Gottschalk, nearing 60, quit playing in 2011 when doctors suggested he hang it up due to a torn-up shoulder and ailing knee. Even a few years removed from a decorated career on the diamond, the desire to play remains.
“I miss it,” Gottschalk said. “Sometimes I actually feel like getting in shape and playing again.”
Barring an unforeseen comeback, Gottschalk will end his playing days having won numerous world tournaments played all over the country. He was named MVP at two of the highly competitive tournaments.
He fell in love with the game under much different circumstances, however.
The Schoenchen native started playing in Hays, Ellis, La Crosse and Ransom.
“When I was younger, it was more pickup,” he said. “There was no leagues.

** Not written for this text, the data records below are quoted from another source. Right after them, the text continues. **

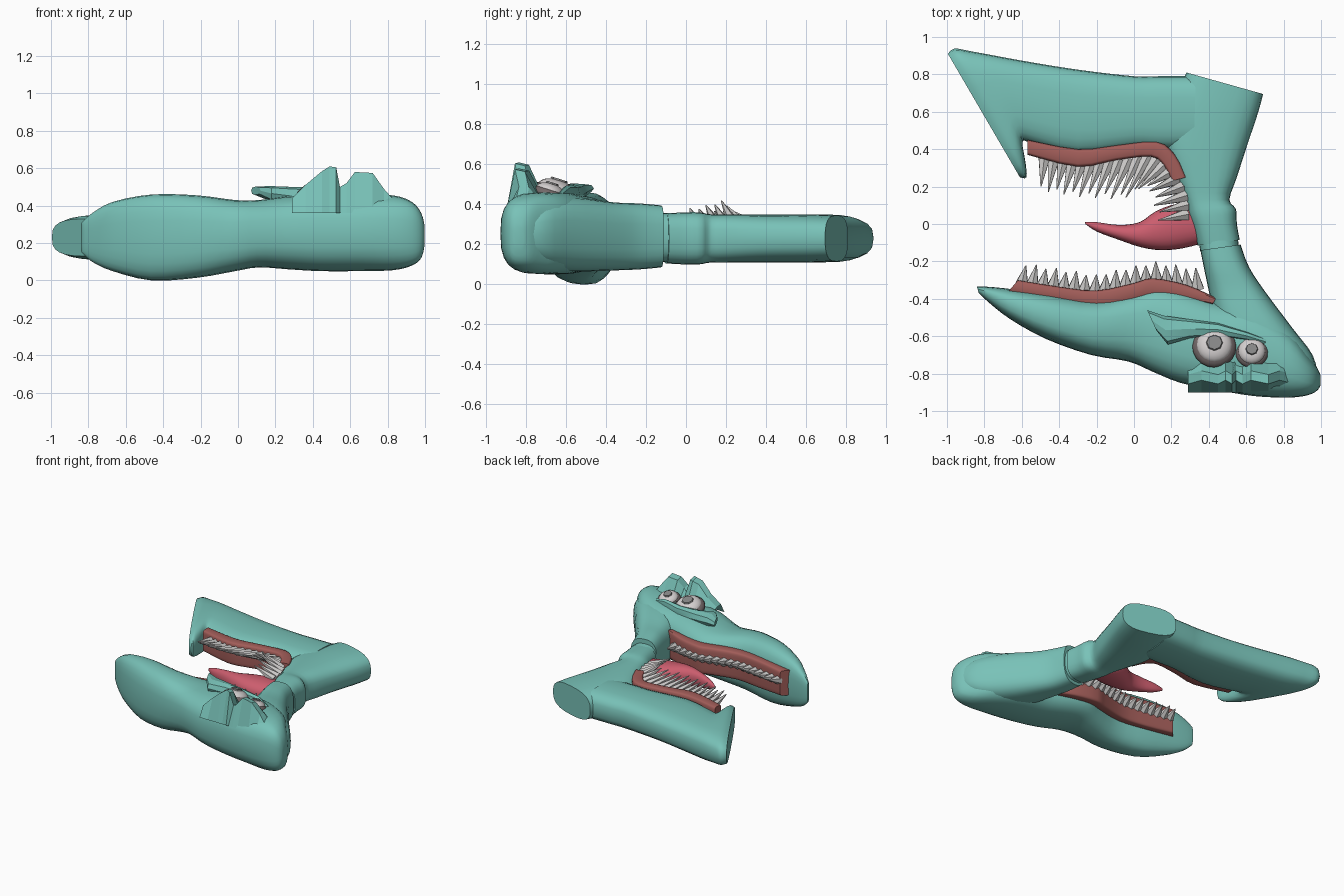
import bpy, bmesh, math
from mathutils import Vector


def material(name, rgb):
    m = bpy.data.materials.new(name)
    m.diffuse_color = (*rgb, 1)
    return m


TEAL = material("teal skin", (0.19, 0.54, 0.48))
GUM = material("gum red", (0.36, 0.11, 0.10))
PINK = material("tongue pink", (0.60, 0.11, 0.155))
IVORY = material("tooth grey white", (0.60, 0.59, 0.58))
WHITE = material("eye white", (0.66, 0.63, 0.63))
GREY = material("pupil grey", (0.24, 0.24, 0.24))
RIM = material("eye rim", (0.17, 0.14, 0.14))


def finish(bm, name, mat, angle=35):
    bmesh.ops.recalc_face_normals(bm, faces=bm.faces[:])
    me = bpy.data.meshes.new(name)
    bm.to_mesh(me)
    bm.free()
    me.materials.append(mat)
    if angle:
        me.shade_smooth()
        me.set_sharp_from_angle(angle=math.radians(angle))
    ob = bpy.data.objects.new(name, me)
    bpy.context.collection.objects.link(ob)
    return ob


def curve(rows, steps):
    """Catmull-Rom interpolation through rows of numbers."""
    out = []
    for i in range(len(rows) - 1):
        p0, p1 = rows[max(i - 1, 0)], rows[i]
        p2, p3 = rows[i + 1], rows[min(i + 2, len(rows) - 1)]
        for k in range(steps):
            t = k / steps
            out.append([0.5 * (2 * b + (c - a) * t + (2 * a - 5 * b + 4 * c - d) * t * t
                               + (3 * b - a - 3 * c + d) * t ** 3)
                        for a, b, c, d in zip(p0, p1, p2, p3)])
    out.append(list(rows[-1]))
    return out


def loft(name, mat, rows, power=2.6, steps=3, sides=24, angle=35):
    """Rows are edge A (x, y), edge B (x, y), z centre, z half height."""
    bm = bmesh.new()
    rings = []
    for ax, ay, bx, by, zc, h in curve(rows, steps):
        ring = []
        for i in range(sides):
            t = 2 * math.pi * i / sides
            c, s = math.cos(t), math.sin(t)
            u = 0.5 + 0.5 * math.copysign(abs(c) ** (2 / power), c)
            v = math.copysign(abs(s) ** (2 / power), s)
            ring.append(bm.verts.new((ax + (bx - ax) * u, ay + (by - ay) * u, zc + h * v)))
        rings.append(ring)
    for r, q in zip(rings, rings[1:]):
        for i in range(sides):
            j = (i + 1) % sides
            bm.faces.new((r[i], r[j], q[j], q[i]))
    bm.faces.new(rings[0])
    bm.faces.new(rings[-1])
    return finish(bm, name, mat, angle)


def along(path, t):
    """Point at fraction t of a polyline's length."""
    pts = [Vector(p) for p in path]
    lens = [(b - a).length for a, b in zip(pts, pts[1:])]
    d = t * sum(lens)
    for a, b, l in zip(pts, pts[1:], lens):
        if d <= l:
            return a.lerp(b, d / l)
        d -= l
    return pts[-1]


def teeth(name, bases, tips, count, radius):
    bm = bmesh.new()
    for i in range(count):
        a, b = along(bases, i / (count - 1)), along(tips, i / (count - 1))
        b = a + (b - a) * (1.0 if i % 2 else 0.88)
        geo = bmesh.ops.create_cone(bm, cap_ends=True, segments=6, radius1=radius,
                                    radius2=0.003, depth=(b - a).length)
        q = (b - a).to_track_quat('Z', 'Y')
        for v in geo['verts']:
            v.co = (a + b) / 2 + q @ v.co
    return finish(bm, name, IVORY, 0)


# lower jaw with hooked lip and slanted flat tip
loft("lower_jaw", TEAL, [
    (-.61, .25, -.995, .91, .23, .10), (-.575, .25, -.96, .938, .23, .115),
    (-.58, .33, -.88, .925, .23, .12), (-.595, .44, -.77, .905, .23, .12),
    (-.54, .43, -.58, .87, .23, .12), (-.3, .37, -.3, .825, .23, .12),
    (0, .405, 0, .79, .23, .12), (.13, .40, .13, .79, .23, .12),
    (.32, .4, .33, .79, .23, .12)], power=3)
# rear of the jaw, from hinge to flat end
loft("jaw_back", TEAL, [
    (.34, -.115, .565, -.085, .23, .125), (.315, -.02, .55, .0, .23, .13),
    (.29, .05, .545, .08, .23, .13), (.27, .13, .51, .13, .23, .12),
    (.22, .26, .55, .25, .23, .12), (.17, .42, .605, .42, .23, .12),
    (.2, .62, .665, .60, .23, .12), (.28, .81, .69, .695, .23, .115)], power=2.8)

# hinge joint
loft("hinge_joint", TEAL, [
    (.355, -.15, .56, -.12, .235, .125), (.345, -.09, .555, -.07, .235, .12)], steps=1)

# upper head from snout to back of skull
loft("upper_head", TEAL, [
    (-.84, -.335, -.83, -.37, .23, .08), (-.79, -.335, -.77, -.425, .23, .13),
    (-.68, -.345, -.66, -.51, .235, .185), (-.45, -.375, -.47, -.615, .23, .23),
    (-.2, -.41, -.23, -.70, .235, .22), (.0, -.37, -.03, -.735, .24, .19),
    (.12, -.335, .10, -.79, .25, .18), (.28, -.365, .25, -.85, .255, .195),
    (.45, -.42, .43, -.885, .255, .205), (.65, -.45, .64, -.92, .255, .205),
    (.83, -.57, .83, -.928, .255, .20), (.93, -.70, .93, -.915, .25, .17),
    (.98, -.77, .98, -.89, .24, .12), (.998, -.81, .998, -.86, .24, .05)], power=2.8)
# neck joining the hinge to the skull
loft("head_neck", TEAL, [
    (.355, -.14, .57, -.11, .24, .155), (.375, -.24, .615, -.23, .24, .165),
    (.40, -.36, .70, -.36, .24, .17), (.44, -.55, .85, -.56, .25, .185),
    (.5, -.70, .955, -.70, .25, .17), (.55, -.82, .985, -.82, .25, .12)], power=2.8)

# gums
loft("lower_gum", GUM, [
    (-.57, .37, -.57, .45, .255, .085), (-.3, .305, -.3, .40, .255, .09),
    (-.1, .34, -.1, .42, .255, .09), (.09, .36, .12, .44, .255, .09),
    (.16, .31, .22, .37, .255, .09), (.20, .23, .28, .25, .255, .09)], power=6)
loft("upper_gum", GUM, [
    (-.62, -.30, -.68, -.37, .26, .10), (-.4, -.335, -.43, -.41, .26, .11),
    (-.2, -.355, -.2, -.45, .26, .11), (.0, -.315, .0, -.41, .26, .11),
    (.1, -.29, .1, -.39, .26, .11), (.28, -.325, .28, -.41, .26, .11),
    (.44, -.395, .42, -.43, .26, .11)], power=6)

# tongue
loft("tongue", PINK, [
    (-.26, -.0, -.262, .01, .25, .01), (-.2, -.04, -.2, .01, .25, .035),
    (-.08, -.085, -.08, -.005, .25, .06), (.04, -.125, .03, .01, .245, .075),
    (.15, -.14, .12, .07, .24, .08), (.26, -.13, .24, .11, .235, .08),
    (.38, -.1, .36, .1, .23, .07)], power=2.2)

# teeth rows
teeth("lower_teeth",
      [(-.48, .35, .29), (-.3, .32, .29), (-.1, .34, .29), (.08, .36, .29),
       (.17, .31, .30), (.24, .22, .30), (.28, .13, .30), (.28, .05, .30)],
      [(-.50, .18, .34), (-.3, .145, .35), (-.06, .13, .36), (.04, .20, .39),
       (.08, .19, .42), (.10, .13, .41), (.11, .09, .39), (.13, .02, .38)], 20, .034)
teeth("upper_teeth",
      [(-.60, -.32, .28), (-.2, -.365, .28), (.1, -.30, .28), (.34, -.345, .28)],
      [(-.575, -.21, .31), (-.2, -.27, .31), (.11, -.20, .31), (.33, -.235, .31)], 18, .038)


# eyes: rim, ball and flat pupil, tilted towards the mouth
def eye(name, x, y, z, r):
    n = Vector((0, .3, .95)).normalized()
    q = n.to_track_quat('Z', 'Y')
    parts = (("rim", RIM, r, .45, 0.0), ("ball", WHITE, r * .82, .55, .018))
    for part, mat, rad, squash, lift in parts:
        bm = bmesh.new()
        bmesh.ops.create_uvsphere(bm, u_segments=20, v_segments=12, radius=rad)
        for v in bm.verts:
            v.co.z *= squash
            v.co = Vector((x, y, z)) + q @ (v.co + Vector((0, 0, lift)))
        finish(bm, f"{name}_{part}", mat)
    bm = bmesh.new()
    bmesh.ops.create_cone(bm, cap_ends=True, segments=8, radius1=r * .38,
                          radius2=r * .34, depth=.009)
    top = .018 + r * .82 * .55
    for v in bm.verts:
        v.co = Vector((x, y, z)) + q @ (v.co + Vector((0, 0, top)))
    finish(bm, f"{name}_pupil", GREY, 0)


eye("left_eye", .43, -.655, .455, .118)
eye("right_eye", .63, -.685, .45, .088)

# jagged brow behind the eyes
profile = [(.29, .44), (.36, .51), (.45, .585), (.49, .61), (.525, .605), (.545, .50),
           (.58, .52), (.625, .58), (.72, .575), (.78, .49), (.86, .40)]
bm = bmesh.new()
rows = []
for y, amount in ((-.90, 0.0), (-.855, 1.0), (-.805, .95), (-.735, .35), (-.73, 0.0)):
    rows.append([bm.verts.new((x, y + (.02 if i % 2 and amount else 0),
                               .36 + (z - .36) * amount)) for i, (x, z) in enumerate(profile)])
for r, q in zip(rows, rows[1:]):
    for i in range(len(profile) - 1):
        bm.faces.new((r[i], r[i + 1], q[i + 1], q[i]))
finish(bm, "brow_ridge", TEAL, 0)

# lower eyelid flap
loft("eyelid_flap", TEAL, [
    (.07, -.46, .12, -.57, .48, .022), (.16, -.49, .18, -.645, .465, .04),
    (.30, -.51, .30, -.61, .45, .05), (.45, -.53, .45, -.60, .445, .05),
    (.60, -.575, .60, -.62, .445, .05), (.71, -.615, .70, -.645, .43, .03)],
    steps=1, sides=8, angle=20)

Whoever showed up at the softball field, you just played.”
His passion for the game increased with age, and he started playing in leagues and began to travel for tournaments.
He skills also developed with time. Gottschalk often played the most trying defensive positions of shortstop and third base.
“A lot of teams I played on, people didn’t like playing third base because it’s the hot corner,” Gottschalk said.
As he started playing in more regulated settings, the approach at the plate had to change as well. When playing pickup around Ellis County, the game resembled a home run derby. USSSA and other leagues have rules to limit the number of home runs a team can hit before they become outs.
“It takes a lot more bat control,” he said. “I prided myself on having pretty good bat control. I rarely hit home runs when I don’t mean to.”
When he’d travel to tournaments, sometimes playing with people he’d never previously met, he’d often end up playing with former collegiate and minor league baseball players. When the questions reached Gottschalk, his teammates were surprised to learn he didn’t even play in high school. Farm work occupied most of his time, not leaving much for organized athletics.
In addition to his memories playing at the national level, some of his fondest memories are closer to his roots. Once his sons grew up, he was able to share the diamond with them, and Hutchinson’s Knights of Columbus tournaments was one of his favorite annual events.
His passion still burns strong enough to play, but his health prevents as much. He was fortunate to ever play after a childhood accident almost took one of his legs. It left a permanent foot drop, and doctors told him he might never play sports.
Considering his late introduction to the game and his checkered physical history, Gottschalk is pretty excited to end his career amongst some his softball buddies at the state hall of fame induction ceremony Saturday.
“It’s a great honor,” Gottschalk said. “I was kinda surprised and shocked. (It’s) pretty neat.”